Here at AssessmentLiteracy.org, our goal is to foster a comprehensive understanding of assessment and its role in learning. We want to help educators understand the different uses of assessment and how to apply assessment data to support classroom learning. This is certainly no easy task for teachers, who today are charged with not only teaching, but observing, measuring, intervening, tailoring, personalizing, and assessing all while being assessed themselves. And while we strive here to provide ideas, tools, and strategies around better understanding assessment and its subsequent data, teachers likely do not have all of the tools and support they need for success.
In a report a while back, the Data Quality Campaign (DQC) charged all educators and policymakers with the challenge of better developing and supporting measurable data literacy skills. The report defined what a ‘data literate’ educator is and outlines what state and federal policymakers need to do to ensure that every teacher is data literate. The report also helped better distinguish the difference between data literacy and assessment literacy – that is, while both speak to the use of data to drive student learning, it’s important to realize that the data available to teachers goes beyond that garnered from assessment alone, to include attendance data, peer observations, and formative assessment (which as we know gets lumped into the assessment space, but is much more than that).
The DQC report highlighted four shifts that can go a long way in making data literacy an integrated part of school life for teachers and administrators, and they are highlighted here:
1. Embed the definition of data literacy into teacher policies and guidelines. This would/should include program approval, licensure, teacher professional development programs, and other policies as needed and as are relevant.
2. Promote, support, and incentivize quality, ongoing teacher professional development focused on data use. Give teachers the tools and skills they need to improve instruction based on what the data provides. Learning does not stop after college and as best practices and tools evolve over time, so too should teacher training.
3. Use licensure exams and performance assessments to measure whether teachers have obtained the needed data literacy skills before entering the classroom. Once states have set the standards of data literacy for a licensed teacher, it’s important to measure whether these standards are being met.
4. Incorporate evidence of teacher data literacy skills into performance evaluations. Help teachers by providing feedback on their data use practices along with a path toward improvement.

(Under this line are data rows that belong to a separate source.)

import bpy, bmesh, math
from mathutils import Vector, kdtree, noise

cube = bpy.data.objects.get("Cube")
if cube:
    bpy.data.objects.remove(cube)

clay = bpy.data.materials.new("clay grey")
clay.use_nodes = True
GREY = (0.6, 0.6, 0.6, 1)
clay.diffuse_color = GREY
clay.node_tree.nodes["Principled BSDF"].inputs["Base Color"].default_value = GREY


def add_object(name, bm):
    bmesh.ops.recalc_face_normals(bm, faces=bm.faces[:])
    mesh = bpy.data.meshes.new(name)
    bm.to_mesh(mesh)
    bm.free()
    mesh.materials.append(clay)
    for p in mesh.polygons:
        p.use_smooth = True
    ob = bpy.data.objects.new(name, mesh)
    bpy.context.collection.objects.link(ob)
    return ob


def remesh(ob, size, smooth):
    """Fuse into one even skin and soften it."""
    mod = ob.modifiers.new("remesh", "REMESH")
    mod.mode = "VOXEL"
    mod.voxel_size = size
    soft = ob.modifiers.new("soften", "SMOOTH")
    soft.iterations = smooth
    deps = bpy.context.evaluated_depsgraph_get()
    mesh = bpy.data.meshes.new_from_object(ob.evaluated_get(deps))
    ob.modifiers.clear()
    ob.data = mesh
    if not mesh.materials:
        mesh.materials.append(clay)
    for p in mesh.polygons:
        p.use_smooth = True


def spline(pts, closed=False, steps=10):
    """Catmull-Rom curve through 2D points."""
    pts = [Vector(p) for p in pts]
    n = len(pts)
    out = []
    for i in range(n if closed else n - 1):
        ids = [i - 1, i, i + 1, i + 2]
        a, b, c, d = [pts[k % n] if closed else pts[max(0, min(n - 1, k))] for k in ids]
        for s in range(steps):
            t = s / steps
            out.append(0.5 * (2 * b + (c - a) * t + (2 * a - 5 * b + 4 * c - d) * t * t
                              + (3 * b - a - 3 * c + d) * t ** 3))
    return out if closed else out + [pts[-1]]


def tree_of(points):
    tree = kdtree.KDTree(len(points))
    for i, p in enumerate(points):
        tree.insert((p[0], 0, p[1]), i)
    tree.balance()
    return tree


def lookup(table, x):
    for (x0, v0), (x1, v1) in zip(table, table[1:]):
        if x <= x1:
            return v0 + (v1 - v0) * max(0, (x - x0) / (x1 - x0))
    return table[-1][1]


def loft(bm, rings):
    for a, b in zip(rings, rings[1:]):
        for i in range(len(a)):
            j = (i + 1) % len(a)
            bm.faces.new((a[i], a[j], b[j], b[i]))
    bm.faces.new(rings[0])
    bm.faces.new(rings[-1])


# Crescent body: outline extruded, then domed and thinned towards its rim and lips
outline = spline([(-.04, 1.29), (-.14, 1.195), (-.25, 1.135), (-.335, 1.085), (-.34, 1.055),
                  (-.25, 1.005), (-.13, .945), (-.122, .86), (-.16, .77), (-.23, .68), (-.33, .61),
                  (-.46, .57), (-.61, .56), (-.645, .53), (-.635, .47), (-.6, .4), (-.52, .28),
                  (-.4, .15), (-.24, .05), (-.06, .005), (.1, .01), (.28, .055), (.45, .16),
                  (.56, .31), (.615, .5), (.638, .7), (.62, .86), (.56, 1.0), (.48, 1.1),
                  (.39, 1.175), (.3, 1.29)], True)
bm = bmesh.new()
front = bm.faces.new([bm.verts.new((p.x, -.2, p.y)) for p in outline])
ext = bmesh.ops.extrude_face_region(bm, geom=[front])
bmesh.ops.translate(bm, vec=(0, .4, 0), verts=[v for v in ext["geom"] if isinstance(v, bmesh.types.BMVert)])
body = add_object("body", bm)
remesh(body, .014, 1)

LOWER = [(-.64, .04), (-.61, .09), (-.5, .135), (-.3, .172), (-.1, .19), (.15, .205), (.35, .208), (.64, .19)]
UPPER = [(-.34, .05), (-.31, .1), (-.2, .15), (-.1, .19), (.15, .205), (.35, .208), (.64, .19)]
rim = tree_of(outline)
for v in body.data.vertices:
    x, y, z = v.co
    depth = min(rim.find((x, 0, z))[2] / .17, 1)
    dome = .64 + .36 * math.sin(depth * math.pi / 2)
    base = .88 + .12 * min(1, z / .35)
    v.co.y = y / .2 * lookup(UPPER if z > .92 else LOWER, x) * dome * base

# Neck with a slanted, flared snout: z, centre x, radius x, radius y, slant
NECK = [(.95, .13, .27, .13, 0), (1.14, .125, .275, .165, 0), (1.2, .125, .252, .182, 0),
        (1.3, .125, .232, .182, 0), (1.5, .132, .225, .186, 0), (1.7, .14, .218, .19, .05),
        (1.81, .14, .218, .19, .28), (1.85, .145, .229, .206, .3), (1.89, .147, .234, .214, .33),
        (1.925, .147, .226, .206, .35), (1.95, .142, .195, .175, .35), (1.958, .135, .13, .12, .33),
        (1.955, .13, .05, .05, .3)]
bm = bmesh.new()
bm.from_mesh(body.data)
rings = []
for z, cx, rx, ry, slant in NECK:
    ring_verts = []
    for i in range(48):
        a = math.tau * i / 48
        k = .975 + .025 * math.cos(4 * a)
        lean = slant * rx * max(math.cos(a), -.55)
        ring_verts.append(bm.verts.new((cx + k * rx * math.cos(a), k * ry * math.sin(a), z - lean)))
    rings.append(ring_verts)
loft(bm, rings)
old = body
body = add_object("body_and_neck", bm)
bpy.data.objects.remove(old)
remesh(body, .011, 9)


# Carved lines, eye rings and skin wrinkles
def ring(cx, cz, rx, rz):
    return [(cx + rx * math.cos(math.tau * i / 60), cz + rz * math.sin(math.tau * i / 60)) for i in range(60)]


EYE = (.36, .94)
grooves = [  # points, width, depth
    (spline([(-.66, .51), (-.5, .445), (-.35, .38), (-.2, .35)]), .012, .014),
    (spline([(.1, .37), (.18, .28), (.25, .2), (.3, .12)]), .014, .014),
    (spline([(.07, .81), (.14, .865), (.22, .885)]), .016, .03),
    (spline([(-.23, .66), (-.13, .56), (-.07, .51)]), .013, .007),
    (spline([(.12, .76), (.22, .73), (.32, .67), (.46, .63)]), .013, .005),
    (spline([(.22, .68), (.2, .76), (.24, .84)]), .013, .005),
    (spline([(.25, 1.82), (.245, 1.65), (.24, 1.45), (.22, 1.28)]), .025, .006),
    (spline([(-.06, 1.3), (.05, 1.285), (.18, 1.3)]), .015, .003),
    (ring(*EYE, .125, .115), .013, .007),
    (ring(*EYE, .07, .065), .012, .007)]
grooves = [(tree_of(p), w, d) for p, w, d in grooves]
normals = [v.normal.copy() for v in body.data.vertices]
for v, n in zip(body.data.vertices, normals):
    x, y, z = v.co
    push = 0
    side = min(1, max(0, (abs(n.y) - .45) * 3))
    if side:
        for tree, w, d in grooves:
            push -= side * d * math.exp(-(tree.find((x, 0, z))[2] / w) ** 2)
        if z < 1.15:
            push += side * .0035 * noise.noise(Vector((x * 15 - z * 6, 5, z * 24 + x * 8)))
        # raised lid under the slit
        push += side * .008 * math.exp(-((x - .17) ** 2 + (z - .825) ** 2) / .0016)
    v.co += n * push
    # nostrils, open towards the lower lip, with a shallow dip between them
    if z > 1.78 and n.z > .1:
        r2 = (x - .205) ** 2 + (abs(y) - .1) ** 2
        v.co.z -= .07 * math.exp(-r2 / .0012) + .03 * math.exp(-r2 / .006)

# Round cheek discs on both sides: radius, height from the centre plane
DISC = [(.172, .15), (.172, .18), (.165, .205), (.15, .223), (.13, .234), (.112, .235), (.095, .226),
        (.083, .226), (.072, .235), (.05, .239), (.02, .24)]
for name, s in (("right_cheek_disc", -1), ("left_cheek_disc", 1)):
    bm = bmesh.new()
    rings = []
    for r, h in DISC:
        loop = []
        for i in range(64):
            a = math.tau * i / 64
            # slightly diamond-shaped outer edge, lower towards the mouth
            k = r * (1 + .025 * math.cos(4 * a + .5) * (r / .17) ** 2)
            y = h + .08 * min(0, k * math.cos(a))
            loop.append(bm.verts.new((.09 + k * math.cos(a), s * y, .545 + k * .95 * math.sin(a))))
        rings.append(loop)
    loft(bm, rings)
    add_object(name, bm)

These are high-level initiatives that need attention at the local, state and federal-level for optimum success, but certainly fall nicely into our goals of promoting assessment and data literacy. For more about how to be intentional in using data, check out our previous post on the topic. And, share your ideas about incorporating data literacy into the classroom at our Twitter feed (@Assess2Learn) or on our Facebook page.